> **EXERCISE BRIEF**:
Below are some entries. Repeat exactly the lines from the one with "bm.to_mesh(mesh)" through the one with "# Ring: solid", and only those.

____ DATA FOR THE TASK

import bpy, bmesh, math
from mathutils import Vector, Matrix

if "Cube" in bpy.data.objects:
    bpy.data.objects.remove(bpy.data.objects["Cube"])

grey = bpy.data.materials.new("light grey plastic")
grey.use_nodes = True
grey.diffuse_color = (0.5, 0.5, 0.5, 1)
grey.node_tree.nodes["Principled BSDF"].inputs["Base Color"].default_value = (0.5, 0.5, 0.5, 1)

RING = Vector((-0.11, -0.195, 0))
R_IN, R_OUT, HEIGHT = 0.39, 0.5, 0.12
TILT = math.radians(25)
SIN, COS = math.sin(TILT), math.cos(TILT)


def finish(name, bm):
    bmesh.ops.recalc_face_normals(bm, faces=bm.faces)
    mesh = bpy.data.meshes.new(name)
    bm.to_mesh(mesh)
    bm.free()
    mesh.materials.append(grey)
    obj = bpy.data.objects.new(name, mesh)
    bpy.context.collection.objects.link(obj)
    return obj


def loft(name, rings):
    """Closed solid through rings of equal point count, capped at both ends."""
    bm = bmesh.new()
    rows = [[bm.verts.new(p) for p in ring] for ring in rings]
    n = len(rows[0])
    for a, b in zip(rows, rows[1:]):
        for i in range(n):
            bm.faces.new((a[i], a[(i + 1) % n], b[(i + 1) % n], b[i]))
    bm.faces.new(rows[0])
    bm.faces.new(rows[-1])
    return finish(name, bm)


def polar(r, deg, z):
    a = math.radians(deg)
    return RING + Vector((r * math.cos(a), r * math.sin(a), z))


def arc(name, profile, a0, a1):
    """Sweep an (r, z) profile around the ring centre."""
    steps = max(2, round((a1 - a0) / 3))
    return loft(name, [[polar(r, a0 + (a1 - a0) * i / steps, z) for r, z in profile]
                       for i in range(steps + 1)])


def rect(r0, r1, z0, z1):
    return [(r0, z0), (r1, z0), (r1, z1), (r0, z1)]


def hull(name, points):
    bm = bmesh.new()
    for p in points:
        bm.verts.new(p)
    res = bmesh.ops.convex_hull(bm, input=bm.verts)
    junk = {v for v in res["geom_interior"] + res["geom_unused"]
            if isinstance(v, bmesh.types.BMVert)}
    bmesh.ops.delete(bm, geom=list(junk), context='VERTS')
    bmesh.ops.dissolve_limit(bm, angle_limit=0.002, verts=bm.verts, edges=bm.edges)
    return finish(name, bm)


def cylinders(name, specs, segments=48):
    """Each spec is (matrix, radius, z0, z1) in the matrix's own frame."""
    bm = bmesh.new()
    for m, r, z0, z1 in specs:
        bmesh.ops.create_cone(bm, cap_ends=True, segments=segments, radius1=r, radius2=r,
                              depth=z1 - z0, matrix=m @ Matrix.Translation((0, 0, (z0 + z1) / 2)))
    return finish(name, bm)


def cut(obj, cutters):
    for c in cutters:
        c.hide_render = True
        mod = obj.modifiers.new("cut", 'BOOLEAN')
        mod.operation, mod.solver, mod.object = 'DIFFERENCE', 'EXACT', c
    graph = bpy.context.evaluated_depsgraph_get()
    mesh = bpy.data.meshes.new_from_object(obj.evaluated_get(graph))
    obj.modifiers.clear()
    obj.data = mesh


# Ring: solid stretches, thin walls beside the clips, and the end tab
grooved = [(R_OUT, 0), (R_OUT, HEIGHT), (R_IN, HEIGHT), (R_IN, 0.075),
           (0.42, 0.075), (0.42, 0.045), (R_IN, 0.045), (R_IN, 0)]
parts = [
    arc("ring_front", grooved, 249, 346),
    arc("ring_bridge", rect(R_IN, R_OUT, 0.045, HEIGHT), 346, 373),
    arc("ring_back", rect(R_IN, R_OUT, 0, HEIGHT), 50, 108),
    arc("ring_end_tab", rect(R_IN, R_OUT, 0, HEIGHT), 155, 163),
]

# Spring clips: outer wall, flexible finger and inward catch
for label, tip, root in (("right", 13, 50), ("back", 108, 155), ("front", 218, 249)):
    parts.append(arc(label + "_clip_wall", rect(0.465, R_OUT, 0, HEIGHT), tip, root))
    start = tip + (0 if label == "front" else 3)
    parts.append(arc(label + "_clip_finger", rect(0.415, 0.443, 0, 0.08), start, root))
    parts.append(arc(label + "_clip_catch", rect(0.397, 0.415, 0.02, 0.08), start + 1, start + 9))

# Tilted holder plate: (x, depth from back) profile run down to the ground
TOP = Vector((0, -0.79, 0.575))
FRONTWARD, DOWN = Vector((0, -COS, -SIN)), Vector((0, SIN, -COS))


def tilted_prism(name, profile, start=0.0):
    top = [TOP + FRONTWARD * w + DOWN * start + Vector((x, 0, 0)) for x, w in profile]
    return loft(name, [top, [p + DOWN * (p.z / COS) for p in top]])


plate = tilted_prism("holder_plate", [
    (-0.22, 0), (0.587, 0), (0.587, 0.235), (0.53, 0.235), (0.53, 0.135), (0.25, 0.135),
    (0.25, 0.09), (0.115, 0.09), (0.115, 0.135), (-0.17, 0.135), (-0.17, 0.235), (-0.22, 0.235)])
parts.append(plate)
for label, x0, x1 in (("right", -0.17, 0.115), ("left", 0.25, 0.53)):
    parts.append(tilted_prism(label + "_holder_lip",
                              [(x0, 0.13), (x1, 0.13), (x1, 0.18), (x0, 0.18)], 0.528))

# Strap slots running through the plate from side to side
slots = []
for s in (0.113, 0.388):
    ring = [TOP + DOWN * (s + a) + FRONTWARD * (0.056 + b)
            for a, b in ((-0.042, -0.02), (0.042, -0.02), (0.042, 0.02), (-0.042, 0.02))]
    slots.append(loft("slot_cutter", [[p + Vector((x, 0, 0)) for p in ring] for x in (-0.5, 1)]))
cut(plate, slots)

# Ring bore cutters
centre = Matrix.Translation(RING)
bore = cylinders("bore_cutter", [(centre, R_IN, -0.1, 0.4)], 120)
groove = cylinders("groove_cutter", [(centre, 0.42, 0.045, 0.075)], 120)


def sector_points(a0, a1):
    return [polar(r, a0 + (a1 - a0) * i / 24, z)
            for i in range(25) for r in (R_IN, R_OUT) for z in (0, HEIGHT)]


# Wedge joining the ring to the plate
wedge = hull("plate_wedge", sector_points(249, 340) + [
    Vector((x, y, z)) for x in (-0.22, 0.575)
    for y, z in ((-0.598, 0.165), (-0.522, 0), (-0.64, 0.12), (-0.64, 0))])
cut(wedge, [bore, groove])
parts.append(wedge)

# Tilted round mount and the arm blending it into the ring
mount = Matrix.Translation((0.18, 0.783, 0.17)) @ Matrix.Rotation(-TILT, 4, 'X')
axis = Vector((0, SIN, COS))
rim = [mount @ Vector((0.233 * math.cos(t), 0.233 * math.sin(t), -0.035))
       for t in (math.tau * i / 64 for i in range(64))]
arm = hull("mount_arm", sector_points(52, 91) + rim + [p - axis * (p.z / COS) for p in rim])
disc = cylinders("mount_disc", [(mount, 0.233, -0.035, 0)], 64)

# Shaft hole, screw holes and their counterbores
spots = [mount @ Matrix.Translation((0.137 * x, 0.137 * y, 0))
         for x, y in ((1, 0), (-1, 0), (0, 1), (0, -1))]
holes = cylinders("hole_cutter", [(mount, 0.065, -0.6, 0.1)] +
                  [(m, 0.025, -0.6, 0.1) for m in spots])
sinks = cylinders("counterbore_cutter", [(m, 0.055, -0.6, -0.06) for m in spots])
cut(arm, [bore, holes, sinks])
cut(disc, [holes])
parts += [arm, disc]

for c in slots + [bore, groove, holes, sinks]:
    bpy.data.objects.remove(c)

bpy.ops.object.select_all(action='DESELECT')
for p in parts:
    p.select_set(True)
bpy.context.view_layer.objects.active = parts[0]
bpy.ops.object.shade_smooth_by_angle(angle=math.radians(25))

________

> **WRITTEN ANSWER**:
    bm.to_mesh(mesh)
    bm.free()
    mesh.materials.append(grey)
    obj = bpy.data.objects.new(name, mesh)
    bpy.context.collection.objects.link(obj)
    return obj


def loft(name, rings):
    """Closed solid through rings of equal point count, capped at both ends."""
    bm = bmesh.new()
    rows = [[bm.verts.new(p) for p in ring] for ring in rings]
    n = len(rows[0])
    for a, b in zip(rows, rows[1:]):
        for i in range(n):
            bm.faces.new((a[i], a[(i + 1) % n], b[(i + 1) % n], b[i]))
    bm.faces.new(rows[0])
    bm.faces.new(rows[-1])
    return finish(name, bm)


def polar(r, deg, z):
    a = math.radians(deg)
    return RING + Vector((r * math.cos(a), r * math.sin(a), z))


def arc(name, profile, a0, a1):
    """Sweep an (r, z) profile around the ring centre."""
    steps = max(2, round((a1 - a0) / 3))
    return loft(name, [[polar(r, a0 + (a1 - a0) * i / steps, z) for r, z in profile]
                       for i in range(steps + 1)])


def rect(r0, r1, z0, z1):
    return [(r0, z0), (r1, z0), (r1, z1), (r0, z1)]


def hull(name, points):
    bm = bmesh.new()
    for p in points:
        bm.verts.new(p)
    res = bmesh.ops.convex_hull(bm, input=bm.verts)
    junk = {v for v in res["geom_interior"] + res["geom_unused"]
            if isinstance(v, bmesh.types.BMVert)}
    bmesh.ops.delete(bm, geom=list(junk), context='VERTS')
    bmesh.ops.dissolve_limit(bm, angle_limit=0.002, verts=bm.verts, edges=bm.edges)
    return finish(name, bm)


def cylinders(name, specs, segments=48):
    """Each spec is (matrix, radius, z0, z1) in the matrix's own frame."""
    bm = bmesh.new()
    for m, r, z0, z1 in specs:
        bmesh.ops.create_cone(bm, cap_ends=True, segments=segments, radius1=r, radius2=r,
                              depth=z1 - z0, matrix=m @ Matrix.Translation((0, 0, (z0 + z1) / 2)))
    return finish(name, bm)


def cut(obj, cutters):
    for c in cutters:
        c.hide_render = True
        mod = obj.modifiers.new("cut", 'BOOLEAN')
        mod.operation, mod.solver, mod.object = 'DIFFERENCE', 'EXACT', c
    graph = bpy.context.evaluated_depsgraph_get()
    mesh = bpy.data.meshes.new_from_object(obj.evaluated_get(graph))
    obj.modifiers.clear()
    obj.data = mesh


# Ring: solid stretches, thin walls beside the clips, and the end tab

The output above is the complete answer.